    Add to my documents.
  2. 2

    Deaths, severe reactions after DTP not due to vaccine, says study team. Adverse reactions in Kazakhstan.


    Kazakhstan's ministry of health recently notified UNICEF of the deaths of 4 children under age 6 months which occurred within 24 hours to 6 days following immunization with diphtheria/pertussis/tetanus (DPT) vaccine. Thinking that the vaccine may have caused the deaths, the ministry was considering halting its national children's immunization program. Within 1 week of the report of the third death, a joint WHO-UNICEF team of experts arrived in Kazakhstan to investigate. Although the team strongly suspected that the deaths were due to defective vaccine, vaccination was quickly ruled out as the cause of death due to a number of reasons. The WHO-UNICEF team instead believes that failure to observe proper immunization procedure may have caused the deaths. Visits to 2 health centers in which 2 of the children were immunized produced no evidence in support of this latter hypothesis. Kazakhstan officials also reject poor immunization practices as a possible cause.

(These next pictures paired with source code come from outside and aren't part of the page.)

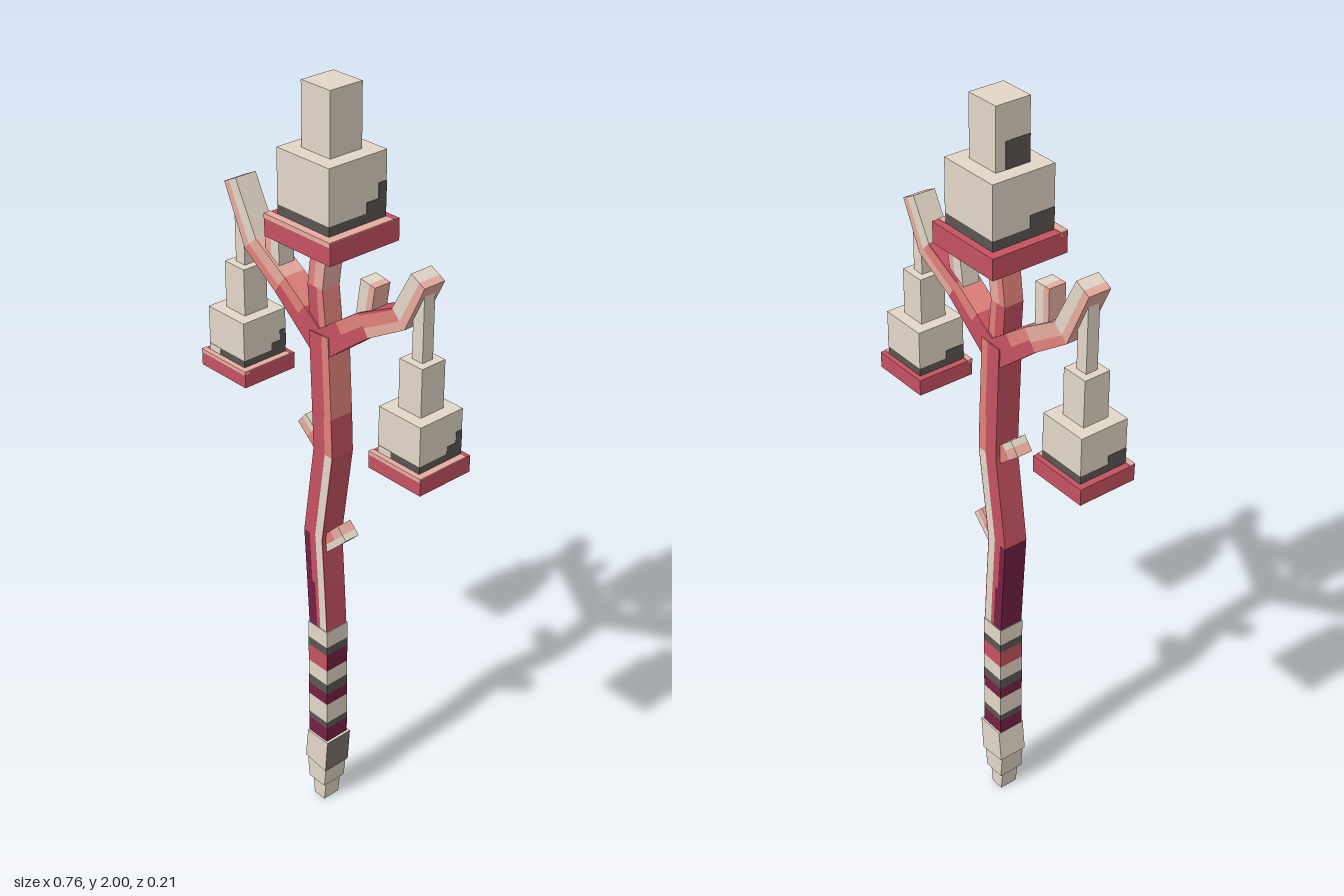
import * as THREE from 'three';

const paint = (name, color) => {
  const m = new THREE.MeshStandardMaterial({ color });
  m.name = name;
  return m;
};

export function createModel() {
  const model = new THREE.Group();
  model.name = 'bellStaff';
  const cream = paint('cream', 0xe3d7c8);
  const red = paint('red', 0xc65261);
  const maroon = paint('maroon', 0x772144);
  const salmon = paint('salmon', 0xe2827a);
  const pink = paint('pale pink', 0xe8aca0);
  const taupe = paint('taupe', 0x7d756a);
  const dark = paint('dark grey', 0x5a5650);

  // Axis-aligned box from x/y/z ranges
  const box = (parent, name, x0, x1, y0, y1, z0, z1, mat) => {
    const mesh = new THREE.Mesh(new THREE.BoxGeometry(x1 - x0, y1 - y0, z1 - z0), mat);
    mesh.position.set((x0 + x1) / 2, (y0 + y1) / 2, (z0 + z1) / 2);
    mesh.name = name;
    parent.add(mesh);
  };

  // Box bent to four corners [bottomLeft, bottomRight, topLeft, topRight] in the xy plane
  const block = (parent, name, c, depth, mat) => {
    const g = new THREE.BoxGeometry(1, 1, depth);
    const p = g.attributes.position;
    for (let i = 0; i < p.count; i++) {
      const [x, y] = c[(p.getX(i) > 0 ? 1 : 0) + (p.getY(i) > 0 ? 2 : 0)];
      p.setXY(i, x, y);
    }
    g.computeVertexNormals();
    const mesh = new THREE.Mesh(g, mat);
    mesh.name = name;
    parent.add(mesh);
  };

  // Mitred square limb along points [x, y, width]; each segment holds strips [share, material]
  const limb = (name, pts, depth, segments) => {
    const group = new THREE.Group();
    group.name = name;
    const dirs = pts.slice(1).map((b, i) =>
      new THREE.Vector2(b[0] - pts[i][0], b[1] - pts[i][1]).normalize());
    const at = (i, f) => {
      const t = dirs[Math.max(0, i - 1)].clone().add(dirs[Math.min(i, dirs.length - 1)]).normalize();
      const s = (f - 0.5) * pts[i][2];
      return [pts[i][0] + t.y * s, pts[i][1] - t.x * s];
    };
    segments.forEach((strips, i) => {
      let f = 0;
      strips.forEach(([share, mat]) => {
        const e = f + share;
        block(group, name + 'Segment', [at(i, f), at(i, e), at(i + 1, f), at(i + 1, e)], depth, mat);
        f = e;
      });
    });
    model.add(group);
  };

  // Stepped foot
  block(model, 'footTip', [[-0.033, 0], [0.005, 0], [-0.04, 0.065], [0.012, 0.06]], 0.05, cream);
  block(model, 'footMiddle', [[-0.044, 0.06], [0.016, 0.06], [-0.05, 0.14], [0.025, 0.14]], 0.07, cream);
  block(model, 'footTop', [[-0.052, 0.13], [0.026, 0.12], [-0.042, 0.222], [0.034, 0.222]], 0.08,
    [taupe, cream, cream, cream, cream, cream]);

  // Wrapped grip: bands listed upward as [top, material]
  let y = 0.22;
  const redBand = [maroon, red, red, red, red, red];
  [[0.265, maroon], [0.285, dark], [0.345, cream], [0.38, maroon], [0.41, dark],
    [0.455, cream], [0.505, redBand], [0.53, dark], [0.578, cream]].forEach(([top, mat]) => {
    box(model, 'gripBand', -0.043, 0.027, y, top, -0.035, 0.035, mat);
    y = top;
  });

  // Trunk, with a pale strip near its left edge and a red flank
  limb('trunk', [[-0.008, 0.575, 0.066], [-0.016, 0.71, 0.066], [-0.025, 0.85, 0.066],
    [0.011, 1.1, 0.066], [0.007, 1.2, 0.066], [-0.003, 1.41, 0.064]], 0.066, [
    [[0.45, maroon], [0.17, red], [0.34, cream], [0.04, red]],
    [[0.3, maroon], [0.32, red], [0.34, cream], [0.04, red]],
    [[0.6, red], [0.36, cream], [0.04, red]],
    [[0.6, red], [0.36, salmon], [0.04, red]],
    [[0.65, red], [0.35, salmon]],
  ]);

  // Main branches and the centre stem
  limb('rightBranch', [[-0.005, 1.38, 0.07], [-0.075, 1.435, 0.065], [-0.14, 1.485, 0.06],
    [-0.243, 1.553, 0.055], [-0.31, 1.69, 0.046]], 0.06, [
    [[1, red]], [[0.5, red], [0.5, salmon]], [[0.4, salmon], [0.6, pink]],
    [[0.4, pink], [0.6, cream]]]);
  limb('leftBranch', [[-0.005, 1.38, 0.07], [0.07, 1.435, 0.065], [0.14, 1.485, 0.06],
    [0.25, 1.543, 0.055], [0.306, 1.652, 0.046]], 0.06, [
    [[1, red]], [[0.5, salmon], [0.5, red]], [[0.1, red], [0.5, salmon], [0.4, pink]],
    [[0.6, cream], [0.4, pink]]]);
  limb('centreStem', [[-0.01, 1.39, 0.055], [-0.022, 1.52, 0.05], [-0.004, 1.65, 0.05]], 0.052, [
    [[0.6, red], [0.4, salmon]], [[0.4, salmon], [0.6, pink]]]);

  // Short twigs
  limb('upperRightTwig', [[-0.172, 1.5, 0.046], [-0.172, 1.635, 0.046]], 0.046, [[[0.4, pink], [0.6, cream]]]);
  limb('upperLeftTwig', [[0.13, 1.48, 0.046], [0.147, 1.588, 0.046]], 0.046, [[[0.6, cream], [0.4, pink]]]);
  limb('lowerRightTwig', [[0.0, 1.09, 0.042], [-0.045, 1.128, 0.042], [-0.077, 1.155, 0.042]], 0.042,
    [[[1, salmon]], [[0.6, pink], [0.4, cream]]]);
  limb('lowerLeftTwig', [[-0.01, 0.82, 0.042], [0.038, 0.865, 0.042], [0.065, 0.892, 0.042]], 0.042,
    [[[0.6, salmon], [0.4, cream]], [[0.6, pink], [0.4, cream]]]);

  // Stepped bell: red rim with pale edges, dark hem, stained body and crown
  const bell = (name, cx, y0, rim, body, crown, hRim, hBody, hCrown, hDark) => {
    const g = new THREE.Group();
    g.name = name;
    const y1 = y0 + hRim, y2 = y1 + hBody, yHem = y1 + hDark;
    box(g, 'rim', -rim, rim, y0, y1, -rim * 0.95, rim * 0.95, red);
    box(g, 'rimFrontEdge', -rim, rim, y1 - hRim * 0.18, y1 + 0.002, body, rim * 0.95 + 0.001, pink);
    box(g, 'rimSideEdge', body, rim, y1, y1 + 0.002, -rim * 0.8, body, pink);
    box(g, 'hem', -body, body, y1, yHem, -body, body, dark);
    box(g, 'body', -body, body, yHem, y2, -body, body, cream);
    box(g, 'leftStain', body, body + 0.001, yHem, y1 + hBody * 0.32, -body, -body * 0.3, dark);
    box(g, 'leftStainTip', body, body + 0.001, y1 + hBody * 0.32, y1 + hBody * 0.55, -body, -body * 0.72, dark);
    box(g, 'rightStain', -body - 0.001, -body, yHem, y1 + hBody * 0.35, body * 0.2, body, dark);
    box(g, 'crown', -crown, crown, y2, y2 + hCrown, -crown, crown, cream);
    g.position.x = cx;
    model.add(g);
    return g;
  };
  const top = bell('topBell', 0.005, 1.64, 0.108, 0.084, 0.046, 0.053, 0.157, 0.15, 0.025);
  box(top, 'crownStain', -0.047, -0.046, 1.85, 1.915, -0.02, 0.046, dark);
  [['rightBell', -0.298, 1.198, 1.66], ['leftBell', 0.297, 1.174, 1.63]].forEach(([name, x, y0, end]) => {
    const small = bell(name, x, y0, 0.082, 0.065, 0.035, 0.042, 0.119, 0.12, 0.02);
    box(small, 'hemFrontPatch', -0.065, -0.025, y0 + 0.042, y0 + 0.062, 0.065, 0.066, cream);
    box(model, name + 'Hanger', x - 0.016, x + 0.016, y0 + 0.28, end, -0.016, 0.016, cream);
  });

  return model;
}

Kazakhstan's ministry of health plans to investigate all of the cases, while WHO and UNICEF have recommended a review of the national immunization program and are waiting to see if the recommendation is followed up.
    Add to my documents.